[Saved entries]
■ ■ ■ ■ ■
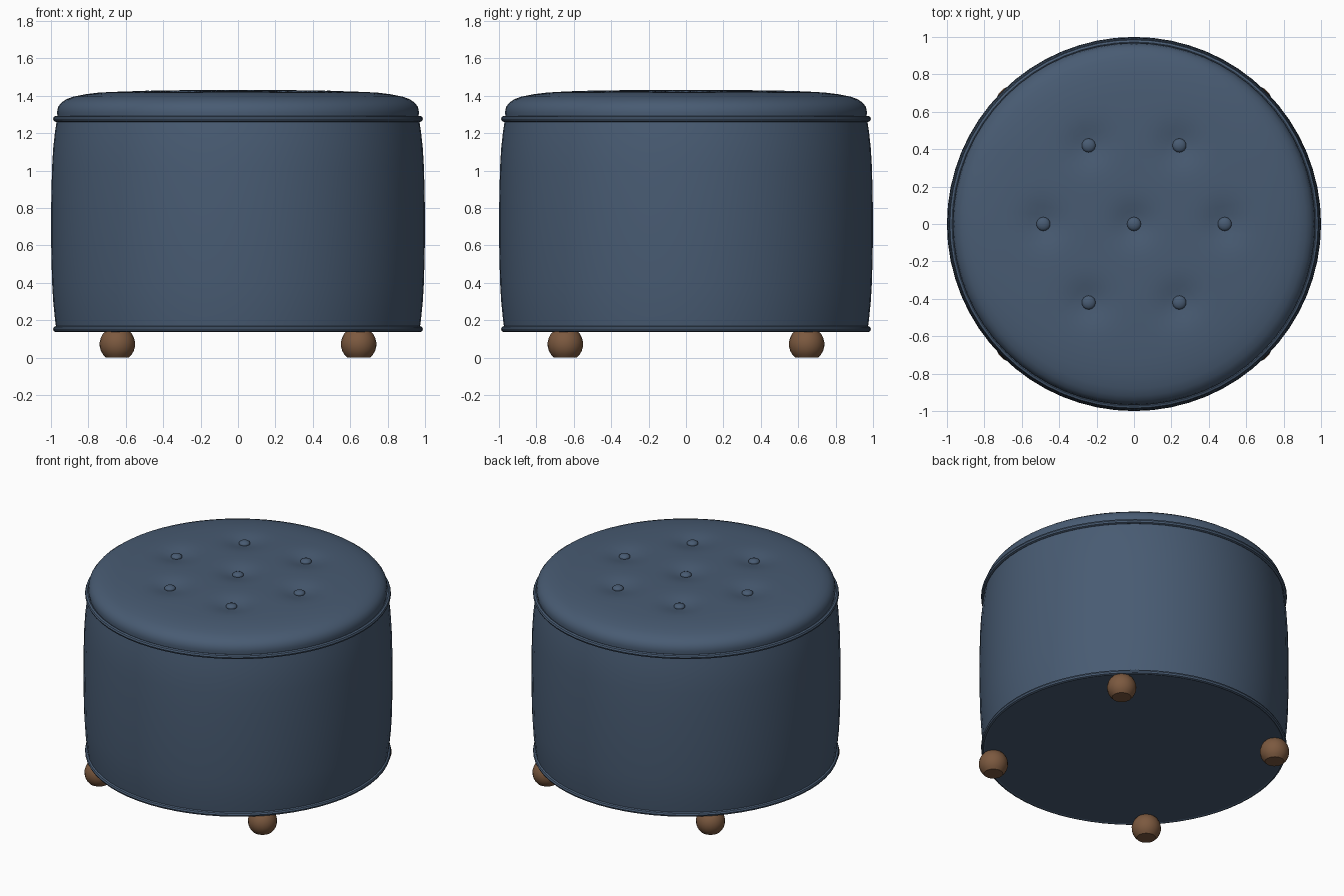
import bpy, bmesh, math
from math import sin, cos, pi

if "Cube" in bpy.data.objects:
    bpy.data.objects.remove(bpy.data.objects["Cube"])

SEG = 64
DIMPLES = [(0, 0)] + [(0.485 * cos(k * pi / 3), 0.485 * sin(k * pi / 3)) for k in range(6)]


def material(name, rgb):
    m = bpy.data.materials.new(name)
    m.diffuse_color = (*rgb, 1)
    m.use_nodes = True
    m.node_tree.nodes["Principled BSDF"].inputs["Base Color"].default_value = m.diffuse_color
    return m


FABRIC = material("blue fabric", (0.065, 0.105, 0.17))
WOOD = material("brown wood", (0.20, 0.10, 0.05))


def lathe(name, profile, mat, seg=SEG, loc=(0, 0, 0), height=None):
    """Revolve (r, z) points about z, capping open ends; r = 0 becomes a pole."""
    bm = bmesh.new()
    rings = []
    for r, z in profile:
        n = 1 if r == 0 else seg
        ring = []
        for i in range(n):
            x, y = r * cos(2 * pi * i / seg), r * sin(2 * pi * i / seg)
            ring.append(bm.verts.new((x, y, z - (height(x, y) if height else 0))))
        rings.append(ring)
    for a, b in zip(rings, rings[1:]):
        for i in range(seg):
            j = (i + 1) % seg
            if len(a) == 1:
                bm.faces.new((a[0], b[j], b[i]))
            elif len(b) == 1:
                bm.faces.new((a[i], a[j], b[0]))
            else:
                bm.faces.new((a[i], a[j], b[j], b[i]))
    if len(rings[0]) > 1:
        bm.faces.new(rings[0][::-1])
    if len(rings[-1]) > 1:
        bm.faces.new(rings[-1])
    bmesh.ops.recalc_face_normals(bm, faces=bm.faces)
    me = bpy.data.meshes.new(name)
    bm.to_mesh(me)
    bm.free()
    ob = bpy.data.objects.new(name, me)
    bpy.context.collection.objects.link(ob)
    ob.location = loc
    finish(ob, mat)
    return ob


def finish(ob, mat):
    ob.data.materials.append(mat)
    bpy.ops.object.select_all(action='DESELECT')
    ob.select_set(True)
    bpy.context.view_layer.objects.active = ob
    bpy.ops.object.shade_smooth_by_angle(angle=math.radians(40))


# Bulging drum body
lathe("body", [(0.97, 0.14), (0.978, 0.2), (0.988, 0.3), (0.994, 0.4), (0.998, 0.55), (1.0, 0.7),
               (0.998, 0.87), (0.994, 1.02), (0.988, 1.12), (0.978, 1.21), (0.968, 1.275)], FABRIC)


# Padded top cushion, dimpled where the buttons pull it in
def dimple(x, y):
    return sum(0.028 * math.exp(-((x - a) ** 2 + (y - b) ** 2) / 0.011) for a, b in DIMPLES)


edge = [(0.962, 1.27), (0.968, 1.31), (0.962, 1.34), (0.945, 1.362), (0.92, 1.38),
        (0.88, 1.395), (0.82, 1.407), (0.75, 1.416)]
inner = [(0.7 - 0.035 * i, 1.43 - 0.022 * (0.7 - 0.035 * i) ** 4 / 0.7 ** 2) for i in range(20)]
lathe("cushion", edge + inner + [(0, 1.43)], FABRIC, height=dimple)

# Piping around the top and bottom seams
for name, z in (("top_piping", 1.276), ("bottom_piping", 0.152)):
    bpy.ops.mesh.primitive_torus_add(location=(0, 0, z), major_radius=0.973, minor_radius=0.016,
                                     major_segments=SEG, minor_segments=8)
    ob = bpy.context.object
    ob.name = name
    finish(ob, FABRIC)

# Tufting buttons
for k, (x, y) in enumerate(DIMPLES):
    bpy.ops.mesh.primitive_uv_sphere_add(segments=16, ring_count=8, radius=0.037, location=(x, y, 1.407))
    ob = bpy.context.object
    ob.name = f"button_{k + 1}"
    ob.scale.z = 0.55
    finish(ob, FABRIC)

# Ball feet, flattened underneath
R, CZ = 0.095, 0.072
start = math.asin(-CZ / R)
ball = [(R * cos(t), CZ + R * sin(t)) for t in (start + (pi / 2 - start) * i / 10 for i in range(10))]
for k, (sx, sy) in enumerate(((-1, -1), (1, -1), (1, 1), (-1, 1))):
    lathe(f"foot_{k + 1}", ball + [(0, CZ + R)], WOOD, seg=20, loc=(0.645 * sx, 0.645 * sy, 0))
■ ■ ■ ■ ■
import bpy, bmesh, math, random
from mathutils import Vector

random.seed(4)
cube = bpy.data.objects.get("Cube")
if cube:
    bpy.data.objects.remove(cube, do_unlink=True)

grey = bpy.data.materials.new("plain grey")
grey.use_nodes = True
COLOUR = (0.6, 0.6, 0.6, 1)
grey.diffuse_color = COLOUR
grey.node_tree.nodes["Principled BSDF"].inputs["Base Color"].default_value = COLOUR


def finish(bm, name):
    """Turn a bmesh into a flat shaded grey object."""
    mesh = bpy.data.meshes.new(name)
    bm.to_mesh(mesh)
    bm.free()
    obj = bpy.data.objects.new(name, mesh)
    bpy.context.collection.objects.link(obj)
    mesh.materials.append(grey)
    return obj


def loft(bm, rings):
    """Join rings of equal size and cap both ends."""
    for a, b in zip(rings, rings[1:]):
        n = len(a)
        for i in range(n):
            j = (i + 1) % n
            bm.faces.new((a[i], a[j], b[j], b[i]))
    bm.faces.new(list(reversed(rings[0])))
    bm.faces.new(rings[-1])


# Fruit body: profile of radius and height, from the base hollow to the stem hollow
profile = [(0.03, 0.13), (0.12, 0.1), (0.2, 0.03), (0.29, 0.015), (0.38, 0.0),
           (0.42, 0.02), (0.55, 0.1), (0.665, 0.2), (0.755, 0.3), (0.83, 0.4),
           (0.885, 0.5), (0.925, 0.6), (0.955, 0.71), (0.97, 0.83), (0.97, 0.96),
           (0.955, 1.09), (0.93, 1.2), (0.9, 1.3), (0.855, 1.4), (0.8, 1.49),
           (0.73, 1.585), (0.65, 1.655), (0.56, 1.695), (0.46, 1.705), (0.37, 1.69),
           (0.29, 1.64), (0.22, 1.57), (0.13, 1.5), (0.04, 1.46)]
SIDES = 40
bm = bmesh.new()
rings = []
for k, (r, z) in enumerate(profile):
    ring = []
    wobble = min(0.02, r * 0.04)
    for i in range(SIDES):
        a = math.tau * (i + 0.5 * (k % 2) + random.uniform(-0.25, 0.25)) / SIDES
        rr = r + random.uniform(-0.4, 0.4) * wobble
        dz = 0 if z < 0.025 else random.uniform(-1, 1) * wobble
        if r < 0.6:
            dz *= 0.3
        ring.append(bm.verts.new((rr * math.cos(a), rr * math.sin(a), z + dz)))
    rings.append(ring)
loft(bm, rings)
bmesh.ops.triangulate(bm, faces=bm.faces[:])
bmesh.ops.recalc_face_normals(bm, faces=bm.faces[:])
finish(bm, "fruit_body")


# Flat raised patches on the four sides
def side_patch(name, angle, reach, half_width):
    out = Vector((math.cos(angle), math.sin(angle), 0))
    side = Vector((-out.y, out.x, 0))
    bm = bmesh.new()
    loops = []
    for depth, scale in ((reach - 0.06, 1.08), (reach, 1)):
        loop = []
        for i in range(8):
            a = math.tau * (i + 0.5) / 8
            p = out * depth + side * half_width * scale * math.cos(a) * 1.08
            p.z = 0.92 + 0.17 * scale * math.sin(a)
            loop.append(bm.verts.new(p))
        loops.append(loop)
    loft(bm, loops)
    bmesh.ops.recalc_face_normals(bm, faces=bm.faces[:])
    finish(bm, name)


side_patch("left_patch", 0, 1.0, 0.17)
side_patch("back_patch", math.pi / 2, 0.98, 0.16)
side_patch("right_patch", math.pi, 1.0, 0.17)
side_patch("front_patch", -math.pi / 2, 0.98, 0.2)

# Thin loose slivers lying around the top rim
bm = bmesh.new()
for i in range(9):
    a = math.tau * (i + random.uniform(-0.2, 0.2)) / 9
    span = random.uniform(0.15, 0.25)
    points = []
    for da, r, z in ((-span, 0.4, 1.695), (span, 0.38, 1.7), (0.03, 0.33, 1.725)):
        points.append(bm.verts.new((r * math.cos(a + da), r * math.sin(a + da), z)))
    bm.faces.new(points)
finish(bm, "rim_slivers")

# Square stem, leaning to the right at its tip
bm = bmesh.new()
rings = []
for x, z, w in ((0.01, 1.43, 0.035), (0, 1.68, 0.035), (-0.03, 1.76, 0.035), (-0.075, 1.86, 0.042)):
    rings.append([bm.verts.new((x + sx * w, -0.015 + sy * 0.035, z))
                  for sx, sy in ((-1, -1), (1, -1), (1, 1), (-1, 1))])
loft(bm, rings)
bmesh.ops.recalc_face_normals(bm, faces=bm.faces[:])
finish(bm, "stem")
■ ■ ■ ■ ■
▶ **Work task**
Begin with the line above that has "# Tufting buttons" and continue through the line that has "0.645 * sy, 0))", setting each one down exactly. Stop there.

▶ **Exercise result**
# Tufting buttons
for k, (x, y) in enumerate(DIMPLES):
    bpy.ops.mesh.primitive_uv_sphere_add(segments=16, ring_count=8, radius=0.037, location=(x, y, 1.407))
    ob = bpy.context.object
    ob.name = f"button_{k + 1}"
    ob.scale.z = 0.55
    finish(ob, FABRIC)

# Ball feet, flattened underneath
R, CZ = 0.095, 0.072
start = math.asin(-CZ / R)
ball = [(R * cos(t), CZ + R * sin(t)) for t in (start + (pi / 2 - start) * i / 10 for i in range(10))]
for k, (sx, sy) in enumerate(((-1, -1), (1, -1), (1, 1), (-1, 1))):
    lathe(f"foot_{k + 1}", ball + [(0, CZ + R)], WOOD, seg=20, loc=(0.645 * sx, 0.645 * sy, 0))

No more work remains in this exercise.